S1: And here’s Peter’s third reason.
S14: The third factor is that even when a moratorium has been lifted, the courts in many parts of the country and especially parts of the country that are dealing with a real surge in coronavirus cases are having difficulty operating or trying to figure out how to operate under these new circumstances, which means that the normal case processing time on an eviction is kind of gone out the window. So what used to take three weeks is now taking months. And that slow down is a disincentive to landlords or property managers to file a new eviction.
S15: This, by the way, is already happening. Housing courts are open in cities like Milwaukee and Cincinnati, and evictions aren’t running ahead of what’s typical. But as we learned from Mark Tenant, sometimes leave without a formal eviction and no one, not even eviction lab knows how many people are getting pushed out under the radar. But there is something uniquely bad about a formal eviction filing. Whether or not you lose your case, you end up on a list that big property managers like Mark and even some small landlords may consult when you’re applying for your next apartment.
S14: It tends to lead to downward neighborhood moods where people are forced to accept lower quality housing in worse neighborhoods if they can find housing at all, it leads to worse health outcomes, increased reports of depression and stress, increased suicidal ideation. It increases your risk of job loss, material hardship and financial trouble going forward after the eviction process.
S1: How concerned are you about a major wave of evictions in the aftermath of this leading to homelessness? How frequent is that that an eviction leads to homelessness?
S14: That’s another thing that’s that is hard to measure. But I think we should be extremely worried about that. But we’ve also got to be concerned about families that are being evicted and then end up in doubled up housing. So they they get evicted and you and your kids go and live with your aunt. And so suddenly you’re living in more crowded, densely packed living quarters that, again, don’t allow for any sort of social distancing. Those are conditions under which this coronavirus appears to spread very aggressively. Clearly, it also affects homeless populations disproportionately. In either circumstance, you’re you’re kind of teeing up a public health crisis by exacerbating this housing crisis, which made me think of Emily.
S16: I know I was supposed to ask her what would happen next if she lost her apartment and her landlord changed the locks, what she would do with kids, with her stuff, with her dog.
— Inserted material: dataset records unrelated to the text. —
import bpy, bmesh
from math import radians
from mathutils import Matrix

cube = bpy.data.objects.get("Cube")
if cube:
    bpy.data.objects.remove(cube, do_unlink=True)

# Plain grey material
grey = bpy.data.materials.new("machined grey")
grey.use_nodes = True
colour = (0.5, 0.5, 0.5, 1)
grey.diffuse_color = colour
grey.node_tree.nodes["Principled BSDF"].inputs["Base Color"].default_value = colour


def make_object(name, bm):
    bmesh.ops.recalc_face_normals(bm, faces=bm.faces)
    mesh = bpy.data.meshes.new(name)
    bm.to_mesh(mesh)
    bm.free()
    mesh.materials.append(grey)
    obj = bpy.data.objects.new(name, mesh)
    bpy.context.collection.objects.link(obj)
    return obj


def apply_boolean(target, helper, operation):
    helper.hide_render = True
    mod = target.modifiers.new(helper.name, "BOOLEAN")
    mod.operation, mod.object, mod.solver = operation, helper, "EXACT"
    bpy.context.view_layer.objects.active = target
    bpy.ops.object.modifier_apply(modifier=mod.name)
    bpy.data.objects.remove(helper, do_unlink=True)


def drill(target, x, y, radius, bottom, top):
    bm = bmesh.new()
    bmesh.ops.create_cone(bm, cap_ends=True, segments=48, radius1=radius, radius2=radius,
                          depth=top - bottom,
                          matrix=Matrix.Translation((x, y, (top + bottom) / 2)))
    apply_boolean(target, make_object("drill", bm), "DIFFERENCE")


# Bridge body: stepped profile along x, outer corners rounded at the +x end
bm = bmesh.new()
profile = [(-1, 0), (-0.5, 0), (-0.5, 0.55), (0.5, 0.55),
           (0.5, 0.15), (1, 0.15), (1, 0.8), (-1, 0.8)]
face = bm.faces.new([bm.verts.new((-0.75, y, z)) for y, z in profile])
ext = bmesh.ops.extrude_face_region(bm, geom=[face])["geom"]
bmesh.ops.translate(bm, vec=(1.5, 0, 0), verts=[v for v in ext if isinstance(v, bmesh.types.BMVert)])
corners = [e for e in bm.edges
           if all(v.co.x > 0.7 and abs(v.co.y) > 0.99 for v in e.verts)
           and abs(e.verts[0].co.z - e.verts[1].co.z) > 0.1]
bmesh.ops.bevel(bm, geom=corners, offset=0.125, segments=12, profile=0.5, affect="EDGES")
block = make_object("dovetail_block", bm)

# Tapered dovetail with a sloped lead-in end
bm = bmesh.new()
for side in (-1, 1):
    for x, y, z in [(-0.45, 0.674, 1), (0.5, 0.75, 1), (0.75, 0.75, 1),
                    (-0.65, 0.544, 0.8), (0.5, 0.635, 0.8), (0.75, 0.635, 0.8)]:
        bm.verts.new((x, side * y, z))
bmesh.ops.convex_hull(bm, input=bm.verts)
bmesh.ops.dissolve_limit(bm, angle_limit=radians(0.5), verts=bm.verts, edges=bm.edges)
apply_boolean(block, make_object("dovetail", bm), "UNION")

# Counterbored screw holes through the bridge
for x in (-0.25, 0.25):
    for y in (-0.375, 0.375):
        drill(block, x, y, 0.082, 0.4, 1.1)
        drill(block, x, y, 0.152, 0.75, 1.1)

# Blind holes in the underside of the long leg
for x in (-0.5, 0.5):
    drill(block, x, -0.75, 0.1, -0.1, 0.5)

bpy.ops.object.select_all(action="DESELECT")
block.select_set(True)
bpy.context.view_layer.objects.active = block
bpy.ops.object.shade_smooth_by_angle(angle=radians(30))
But it felt like it was something I couldn’t mention if she didn’t talk about it. I didn’t want to make her think about it.
S2: After talking in Emily’s yard for a while, we went upstairs to see her 18 month old daughter. She’s named for Emily’s grandmother.
S8: Say hi can say, how are you?
S17: Do you want to go play with them? Yeah, they have care about how this group of people will get Chappaqua, New York.
S16: And then it was time for dinner. Mariana’s Choice Tacos with zucchini, which a neighbor brought over from the community garden for once, something besides spaghetti.
S18: And that’s the show thanks to Emily Sanchez, Mark Markovitch cast Peter Hepburn at Eviction Lab and Jamie Thomas from the Northwest Side Housing Center. If you want to help people like Emily, you can donate to their organization at N.W. SHC Doug. What next, TBD is produced by Ethan Brooks there, John and Allison Benedikt offer editorial direction. Thank you, Alison and Derek. TBD is part of the larger what makes family TV is also part of Future Tense, a partnership of Slate, Arizona State University and New America. I’m Henry Gerber. Thanks for listening. Mary will be back in your feed on Monday.